# Change in volume of liquid under pressure (compressibility)

This online calculator calculates the change in volume of a liquid as a function of pressure using the compressibility coefficient

Everyone knows that gases can be compressed, but liquids can also be compressed. However, compared to gases, liquids have negligible compressibility, and very high pressures are required for any appreciable compression.

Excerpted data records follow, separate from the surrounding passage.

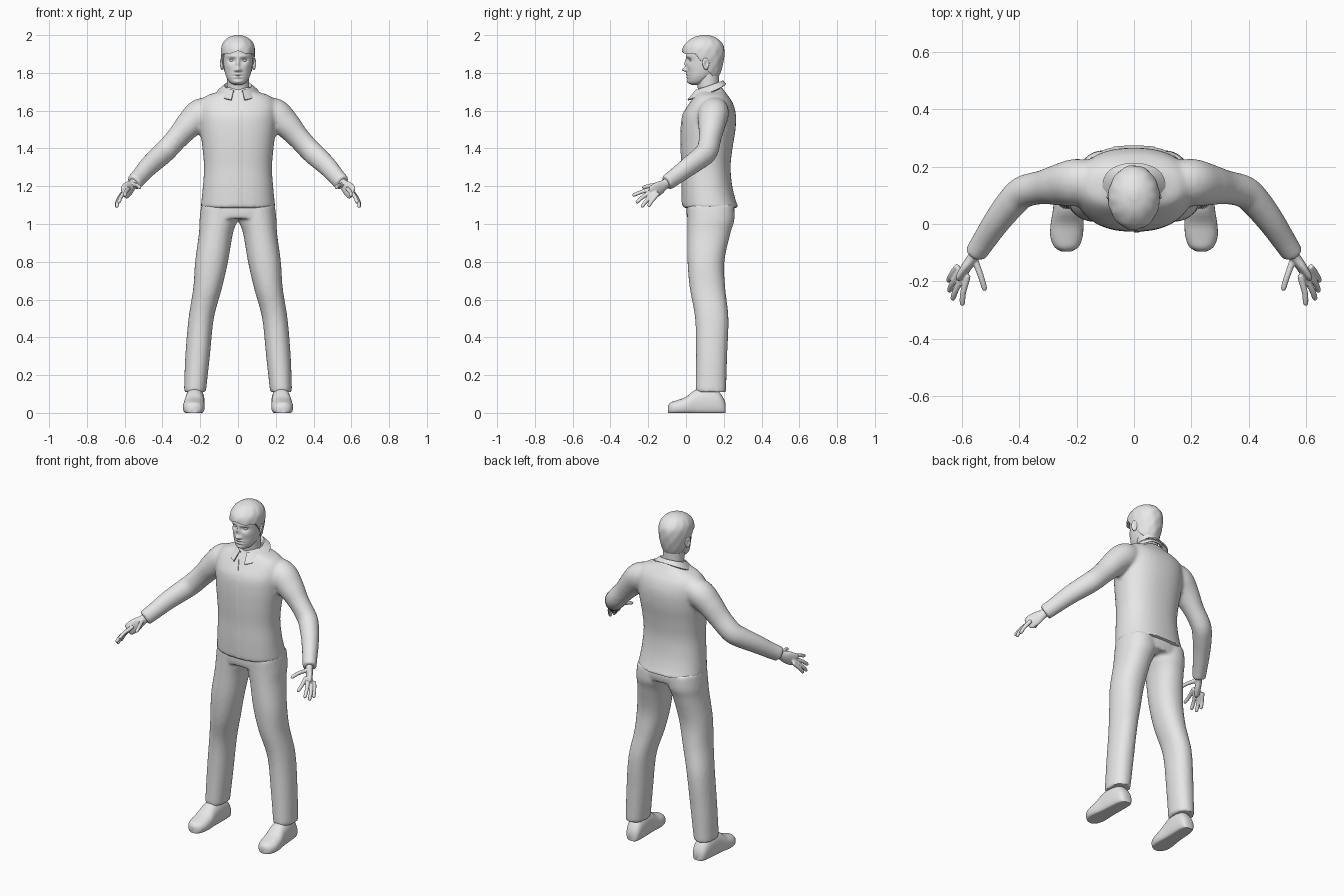
import bpy, bmesh, math
from mathutils import Vector, Matrix
from mathutils.bvhtree import BVHTree

if "Cube" in bpy.data.objects:
    bpy.data.objects.remove(bpy.data.objects["Cube"])

grey = bpy.data.materials.new("plain_grey")
grey.use_nodes = True
grey.diffuse_color = (0.8, 0.8, 0.8, 1)
grey.node_tree.nodes["Principled BSDF"].inputs["Base Color"].default_value = grey.diffuse_color


def resample(rows, k):
    """Catmull-Rom interpolation of a list of tuples."""
    out = []
    for i in range(len(rows) - 1):
        p0, p1, p2 = rows[max(i - 1, 0)], rows[i], rows[i + 1]
        p3 = rows[min(i + 2, len(rows) - 1)]
        for j in range(k):
            t = j / k
            out.append([b + 0.5 * t * (c - a + t * (2*a - 5*b + 4*c - d + t * (3*(b - c) + d - a)))
                        for a, b, c, d in zip(p0, p1, p2, p3)])
    return out + [list(rows[-1])]


def loft(bm, rings, n=32, power=2.0):
    """Skin a closed tube over (centre, u, v) superellipse rings."""
    loops = []
    for c, u, v in rings:
        loop = []
        for i in range(n):
            a = 2 * math.pi * i / n
            co, si = math.cos(a), math.sin(a)
            p = c + u * math.copysign(abs(co) ** (2 / power), co) \
                  + v * math.copysign(abs(si) ** (2 / power), si)
            loop.append(bm.verts.new(p))
        loops.append(loop)
    for a, b in zip(loops, loops[1:]):
        for i in range(n):
            j = (i + 1) % n
            bm.faces.new((a[i], a[j], b[j], b[i]))
    bm.faces.new(loops[0])
    bm.faces.new(loops[-1])
    return [v for loop in loops for v in loop]


def stack(bm, rows, side=1, k=5, n=32, power=2.0):
    """Level rings from rows of (z, x, half width, front y, back y)."""
    rings = [(Vector((side * x, (f + b) / 2, z)), Vector((w, 0, 0)), Vector((0, (b - f) / 2, 0)))
             for z, x, w, f, b in resample(rows, k)]
    return loft(bm, rings, n, power)


def limb(bm, rows, wide, side=1, k=5, n=20):
    """Rings across a path from rows of (x, y, z, wide radius, thin radius)."""
    rows = [[side * r[0]] + r[1:] for r in resample(rows, k)]
    wide = Vector((side * wide[0], wide[1], wide[2]))
    pts = [Vector(r[:3]) for r in rows]
    rings = []
    for i, r in enumerate(rows):
        t = (pts[min(i + 1, len(pts) - 1)] - pts[max(i - 1, 0)]).normalized()
        u = (wide - t * wide.dot(t)).normalized()
        rings.append((pts[i], u * r[3], t.cross(u) * r[4]))
    return loft(bm, rings, n)


def finish(name, bm, voxel=0, smooth=0, cutter=None, thick=0, angle=50):
    """Make the object, bake its modifiers and shade it smooth."""
    bmesh.ops.recalc_face_normals(bm, faces=bm.faces)
    mesh = bpy.data.meshes.new(name)
    bm.to_mesh(mesh)
    bm.free()
    ob = bpy.data.objects.new(name, mesh)
    bpy.context.collection.objects.link(ob)
    if voxel:
        m = ob.modifiers.new("blend", 'REMESH')
        m.mode, m.voxel_size = 'VOXEL', voxel
    if smooth:
        m = ob.modifiers.new("relax", 'SMOOTH')
        m.factor, m.iterations = 0.5, smooth
    if cutter:
        m = ob.modifiers.new("cut", 'BOOLEAN')
        m.operation, m.object = 'DIFFERENCE', cutter
    if thick:
        m = ob.modifiers.new("thickness", 'SOLIDIFY')
        m.thickness, m.offset = thick, 0
    deps = bpy.context.evaluated_depsgraph_get()
    baked = bpy.data.meshes.new_from_object(ob.evaluated_get(deps))
    ob.modifiers.clear()
    ob.data = baked
    baked.materials.clear()
    baked.materials.append(grey)
    baked.polygons.foreach_set("use_smooth", [True] * len(baked.polygons))
    baked.set_sharp_from_angle(angle=math.radians(angle))
    return ob


# Neckline cutter: a sloping V wedge
bm = bmesh.new()
v_shape = [(0, 1.61, 0.005), (0.042, 1.73, 0.075), (-0.042, 1.73, 0.075)]
front = [bm.verts.new((x, -0.1, z)) for x, z, y in v_shape]
back = [bm.verts.new((x, y, z)) for x, z, y in v_shape]
bm.faces.new(front)
bm.faces.new(back)
for i in range(3):
    j = (i + 1) % 3
    bm.faces.new((front[i], front[j], back[j], back[i]))
cutter = finish("neckline_cutter", bm)
cutter.hide_render = True

# Jacket: torso and sleeves blended together
bm = bmesh.new()
stack(bm, [(1.085, 0, .198, -.018, .28), (1.12, 0, .194, -.02, .265), (1.2, 0, .186, -.022, .245),
           (1.3, 0, .18, -.022, .236), (1.4, 0, .188, -.026, .246), (1.5, 0, .2, -.026, .262),
           (1.58, 0, .205, -.016, .264), (1.64, 0, .2, .018, .248), (1.68, 0, .165, .045, .222),
           (1.702, 0, .1, .06, .205), (1.725, 0, .068, .068, .19)], n=48, power=2.3)
for s in (1, -1):
    limb(bm, [(.1, .15, 1.6, .06, .07), (.19, .145, 1.585, .08, .085), (.255, .137, 1.53, .072, .075),
              (.32, .128, 1.457, .062, .058), (.385, .112, 1.387, .06, .056), (.425, .075, 1.35, .058, .054),
              (.475, .012, 1.303, .053, .048), (.52, -.055, 1.252, .047, .042),
              (.552, -.104, 1.217, .045, .038)], (0.6, -0.6, 0.4), s)
jacket = finish("jacket", bm, voxel=0.01, smooth=5, cutter=cutter)
bpy.data.objects.remove(cutter)

# Front placket: a thin strip laid on the jacket
bm = bmesh.new()
bm.from_mesh(jacket.data)
tree = BVHTree.FromBMesh(bm)
bm.free()
bm = bmesh.new()
grid = []
for i in range(25):
    z = 1.098 + 0.5 * i / 24
    hits = [tree.ray_cast(Vector((x, -1, z)), Vector((0, 1, 0)))[0] for x in (0, .008, .016, .024)]
    grid.append([bm.verts.new(h + Vector((0, -0.002 if n < 3 else 0.001, 0))) for n, h in enumerate(hits)])
for a, b in zip(grid, grid[1:]):
    for i in range(3):
        bm.faces.new((a[i], a[i + 1], b[i + 1], b[i]))
finish("placket", bm, thick=0.002)

# Folded collar, open at the front
bm = bmesh.new()
strips = []
for i in range(33):
    phi = 0.33 + (2 * math.pi - 0.66) * i / 32
    c, s = math.cos(phi), math.sin(phi)
    w = (1 + c) / 2
    strips.append([bm.verts.new(p) for p in (
        (.064 * s, .125 - .066 * c, 1.735 - .045 * w),
        (.072 * s, .127 - (.07 + .01 * w) * c, 1.757 - .052 * w),
        (.108 * s, .13 - (.08 + .048 * w) * c, 1.738 - .084 * w))])
for a, b in zip(strips, strips[1:]):
    for i in range(2):
        bm.faces.new((a[i], a[i + 1], b[i + 1], b[i]))
finish("collar", bm, thick=0.007)

# Trousers: hips and two legs blended together
bm = bmesh.new()
stack(bm, [(1.03, 0, .197, .005, .25), (1.08, 0, .193, .002, .258), (1.15, 0, .175, .01, .235)], n=48, power=2.4)
for s in (1, -1):
    stack(bm, [(1.1, .1, .095, .008, .255), (1.02, .104, .1, .008, .256), (.95, .117, .09, .008, .235),
               (.8, .14, .087, .008, .203), (.66, .161, .076, .02, .208), (.5, .195, .067, .048, .225),
               (.3, .214, .065, .053, .218), (.11, .228, .058, .05, .212)], s, power=2.2)
finish("trousers", bm, voxel=0.01, smooth=5)

# Shoes: rings along the foot with a flattened sole
for s, label in ((1, "left"), (-1, "right")):
    bm = bmesh.new()
    rows = [(.21, .222, .02, .045), (.2, .222, .036, .075), (.17, .224, .046, .115), (.11, .227, .05, .135),
            (.05, .23, .052, .122), (0, .233, .057, .085), (-.045, .235, .056, .068),
            (-.08, .235, .042, .056), (-.095, .235, .018, .04)]
    rings = [(Vector((s * x, y, h * 0.4)), Vector((w, 0, 0)), Vector((0, 0, h * 0.6)))
             for y, x, w, h in resample(rows, 4)]
    for v in loft(bm, rings, 32, 2.3):
        v.co.z = max(v.co.z, 0)
    finish(label + "_shoe", bm)

# Hands: palm, four fingers and a thumb blended together
spread = (-0.04, 0.045, -0.035)
fingers = [[(.583, -.195, 1.183), (.595, -.24, 1.168), (.598, -.284, 1.15)],
           [(.597, -.185, 1.172), (.62, -.23, 1.142), (.632, -.264, 1.112)],
           [(.61, -.172, 1.16), (.633, -.208, 1.125), (.643, -.236, 1.088)],
           [(.62, -.156, 1.152), (.637, -.18, 1.123), (.646, -.2, 1.092)],
           [(.55, -.135, 1.208), (.532, -.185, 1.204), (.518, -.232, 1.192)]]
for s, label in ((1, "left"), (-1, "right")):
    bm = bmesh.new()
    limb(bm, [(.535, -.08, 1.235, .027, .022), (.557, -.112, 1.21, .027, .02), (.578, -.142, 1.19, .038, .018),
              (.598, -.174, 1.17, .039, .015), (.606, -.188, 1.161, .03, .009)], spread, s)
    for f in fingers:
        a, b, c = (Vector(p) for p in f)
        path = [(a + (a - b) * 0.4, .01), (a, .0115), (b, .0105), (b.lerp(c, .8), .0095), (c, .004)]
        limb(bm, [(*p, r, r) for p, r in path], spread, s, n=12)
    finish(label + "_hand", bm, voxel=0.0035, smooth=3)

# Neck
bm = bmesh.new()
stack(bm, [(1.64, 0, .06, .075, .19), (1.72, 0, .058, .062, .176), (1.8, 0, .06, .05, .175)])
finish("neck", bm)

# Head: face features pushed in or out as (x, z, x radius, z radius, depth)
bm = bmesh.new()
face = [(.032, 1.867, .019, .012, .012), (.03, 1.887, .026, .008, -.005), (0, 1.85, .009, .026, -.013),
        (0, 1.817, .012, .011, -.026), (.014, 1.813, .007, .007, -.01), (0, 1.793, .024, .005, -.008),
        (0, 1.777, .02, .005, -.007), (0, 1.785, .026, .003, .003), (0, 1.752, .022, .01, -.006),
        (.045, 1.835, .018, .018, -.004)]
head = stack(bm, [(1.737, 0, .02, .03, .08), (1.748, 0, .042, .014, .105), (1.775, 0, .06, .008, .14),
                  (1.81, 0, .071, .006, .17), (1.86, 0, .078, .005, .185), (1.91, 0, .08, .003, .19),
                  (1.95, 0, .074, .012, .185), (1.98, 0, .05, .04, .16), (1.99, 0, .02, .08, .13)],
             k=10, n=112, power=2.1)
for v in head:
    x, y, z = v.co
    if y < 0.07:
        v.co.y += sum(d * math.exp(-((abs(x) - cx) / rx) ** 2 - ((z - cz) / rz) ** 2)
                      for cx, cz, rx, rz, d in face)
finish("head", bm, angle=80)

# Hair: a cap whose lower edge rises from nape to fringe
bm = bmesh.new()
hair = stack(bm, [(1.765, 0, .06, .02, .162), (1.8, 0, .074, 0, .182), (1.85, 0, .084, -.01, .197),
                  (1.9, 0, .09, -.02, .204), (1.94, 0, .087, -.014, .2), (1.97, 0, .071, .012, .18),
                  (1.99, 0, .045, .045, .15), (2, 0, .015, .085, .12)], k=8, n=96)
for v in hair:
    x, y, z = v.co
    a = math.atan2(x, y - 0.1)
    lump = 1 + 0.012 * math.sin(11 * a + 25 * z) * math.sin(60 * z)
    v.co.x, v.co.y = x * lump, 0.1 + (y - 0.1) * lump
    edge = 1.9 - 0.13 * min(max((y - 0.05) / 0.1, 0), 1)
    if y < 0.05:
        edge += 0.015 * math.exp(-(x / 0.03) ** 2)
    v.co.z = max(z, edge)
finish("hair", bm, angle=60)

# Ears with a hollow, and eyes
for s, label in ((1, "left"), (-1, "right")):
    bm = bmesh.new()
    bmesh.ops.create_uvsphere(bm, u_segments=32, v_segments=20, radius=1)
    for v in bm.verts:
        if v.co.x * s > 0:
            v.co.x -= s * 0.8 * math.exp(-(v.co.y ** 2 + v.co.z ** 2) / 0.3)
        v.co = Vector((v.co.x * .011, v.co.y * (.019 + .004 * v.co.z), v.co.z * .032))
    turn = Matrix.Translation((s * .085, .105, 1.848)) @ Matrix.Rotation(s * 0.35, 4, 'Z')
    bm.transform(turn)
    finish(label + "_ear", bm, angle=80)
    bm = bmesh.new()
    bmesh.ops.create_uvsphere(bm, u_segments=20, v_segments=12, radius=1)
    bm.transform(Matrix.Translation((s * .032, .029, 1.866)) @ Matrix.Diagonal((.014, .011, .008, 1)))
    finish(label + "_eye", bm)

However, for those who are interested, the calculator below allows you to estimate the change in volume of a liquid with a change in pressure, using what is known as the compressibility coefficient.

In the calculator below, you enter the compressibility coefficient (in the form below, enter the coefficient manually or choose from the list), the initial volume (in the form below, it is one cubic meter), and the change in pressure in pascals (in the form below, it is 100 Megapascals, a pressure comparable to the pressure at the bottom of the Mariana Trench). The calculator calculates the absolute volume change in cubic meters and the relative volume change as a percentage of the initial volume.

A bit of theory, as usual, can be found below the calculator

#### Change in volume of liquid under pressure (compressibility)

Digits after the decimal point: 3
Volume change, cubic meters

Volume change, %

### Compressibility of liquids

The Compressibility Ratio is the ratio of the relative change in volume to the change in pressure that caused the change.

$\beta =-{\frac {1}{V}}{\frac {dV}{dp}}$,

where V is the volume of the substance, p is the pressure; the minus sign indicates that the volume decreases as the pressure increases.

Typical values of the compressibility coefficient for liquids lie in the range from $10^{-9}$ to $10^{-10}$, for example, for distilled water it is $4.7*10^{-10}$, and that is why in most cases the change in volume of a liquid under pressure is so negligible that it can be neglected.